Details of the filming contract which Ray forced on his erstwhile wife during all this tumult would be comical if they weren’t so pathetic; among other draconian stipulations it expressly decreed that Grahame should obey Ray’s instructions at all times during filming, and “in every conceivable situation his will and judgment shall be considered superior to (Grahame’s) and shall prevail”. While it’s easy to conclude that only a shamefully spiteful heel would impose so many ludicrous restrictions, Grahame certainly had enough form in the ball-busting department to explain how she may have managed to provoke such risible pettiness from the highly-strung Ray. After winning an Oscar in 1953 for The Bad and the Beautiful, Grahame’s career faded in the 60s and 70s; the recent release Film Stars Don’t Die in Liverpool casts light on a little-known episode in Grahame’s career when she travelled throughout the UK as a jobbing actress in the late 1970’s, again demonstrating her predilection for much younger men by shacking up with the twenty-something Peter Turner. Annette Bening is already generating Oscar buzz for her performance as an ageing but still glamorous Grahame, with Jamie Bell as the young Liverpudlian besotted with the fading star of Old Hollywood.

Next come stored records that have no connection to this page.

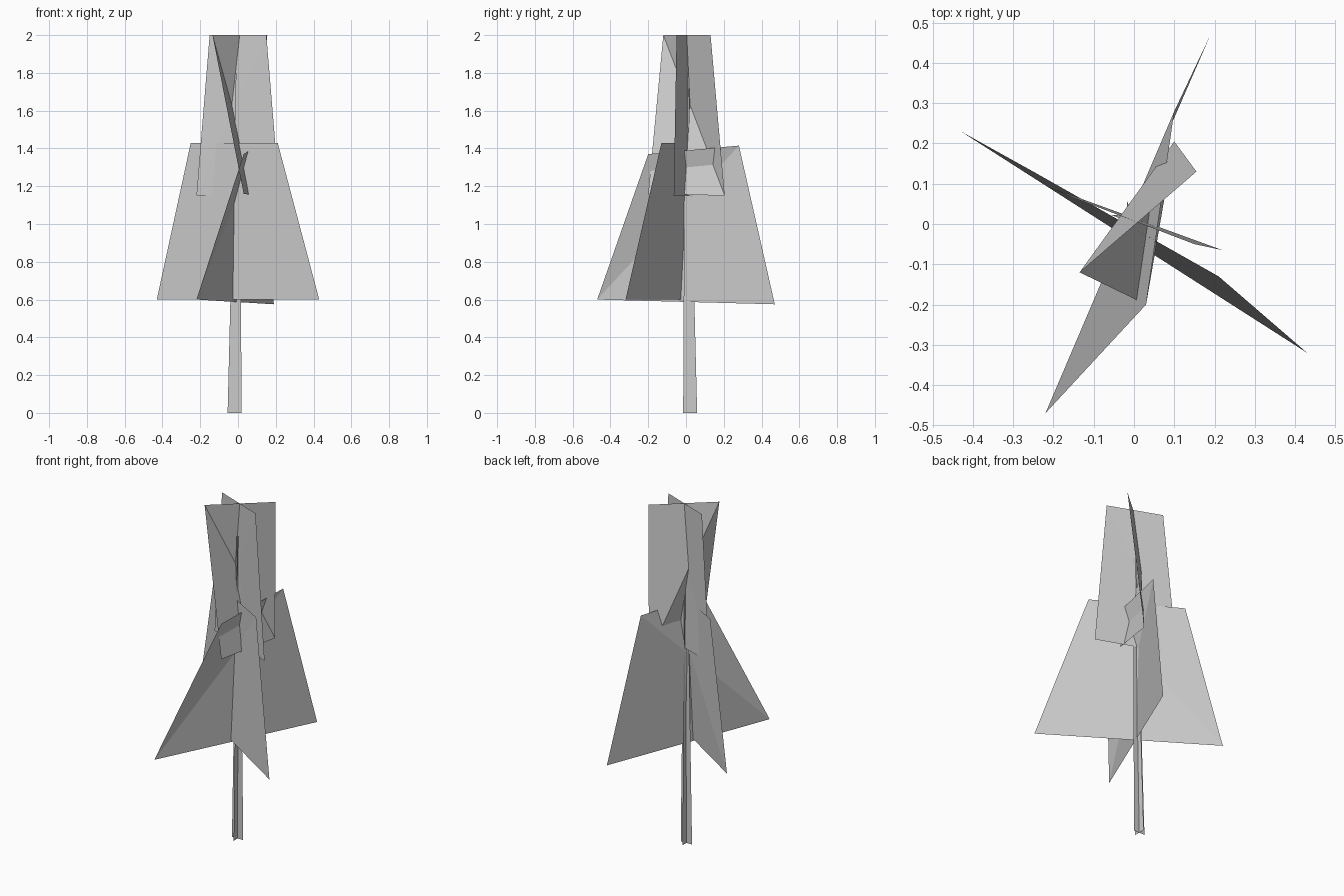
import bpy

if "Cube" in bpy.data.objects:
    bpy.data.objects.remove(bpy.data.objects["Cube"])


def card(name, corners):
    """Foliage card: quad folded along the diagonal from corner 0 to corner 2."""
    mesh = bpy.data.meshes.new(name)
    mesh.from_pydata(corners, [], [(0, 1, 2), (0, 2, 3)])
    mesh.update()
    obj = bpy.data.objects.new(name, mesh)
    bpy.context.collection.objects.link(obj)
    return obj


# Lower foliage: two crossed tapering cards
card("lower_foliage_wide", [(-0.43, 0.23, 0.6), (0.43, -0.32, 0.6),
                            (0.21, -0.13, 1.43), (-0.25, 0.13, 1.43)])
card("lower_foliage_deep", [(-0.22, -0.47, 0.6), (0.19, 0.47, 0.575),
                            (0.10, 0.28, 1.415), (0.03, -0.20, 1.37)])

# Upper foliage: two crossed, slightly twisted cards
card("upper_foliage_wide", [(-0.22, 0.095, 1.15), (0.22, -0.065, 1.15),
                            (0.15, -0.05, 2.0), (-0.15, 0.065, 2.0)])
card("upper_foliage_deep", [(-0.135, -0.12, 2.0), (0.03, -0.20, 1.16),
                            (0.10, 0.205, 1.15), (0.155, 0.13, 2.0)])

# Trunk: two thin crossed strips leaning to the middle and tapering upwards
base, tip = (-0.018, 0.022, 0.0), (-0.001, 0.004, 1.8)
for name, dx, dy in (("trunk_strip_wide", 1, 0), ("trunk_strip_deep", 0, 1)):
    ring = []
    for (x, y, z), half, sides in ((base, 0.037, (-1, 1)), (tip, 0.010, (1, -1))):
        ring += [(x + s * half * dx, y + s * half * dy, z) for s in sides]
    card(name, ring)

After his expert helming of In a Lonely Place, the extravagantly gifted wild-man Ray would go on to direct a string of blazingly colourful, no-holds-barred classics throughout the ’50s, among them the hot-under-the-collar rodeo drama The Lusty Men (1952), bonkers camp western Johnny Guitar (1954) with Joan Crawford, and turned-up-to-11 suburban shocker Bigger than Life (1956). Along the way he also casually tossed a grenade onto the sidewalk of white picket-fence America by unleashing a muttering, white t-shirted James Dean on straight 50s society in Rebel Without a Cause (1955).
Sidelined by Hollywood in the 60s, Ray concentrated on several small-scale experimental projects before eventually reinventing himself in the 70s as a dope-smoking guru at Binghamton University, schooling the kids in avant-garde techniques. He died in 1979, his reputation as a one-off Hollywood maverick well and truly secure. Looking back at his highly eventful career, it’s possible that In a Lonely Place, produced amid an atmosphere of such rancour and turmoil, is his crowning glory. Do yourself a favour and go see it this week; forged in the crucible of crazed and uncontrollable real-life passions, it’s film noir at its most seductive, poetic and sweetly tragic.
Scannain caught up with Barbara Broccoli, producer of Film Stars Don’t Die in Liverpool, recently to talk about Gloria Grahame and her legacy.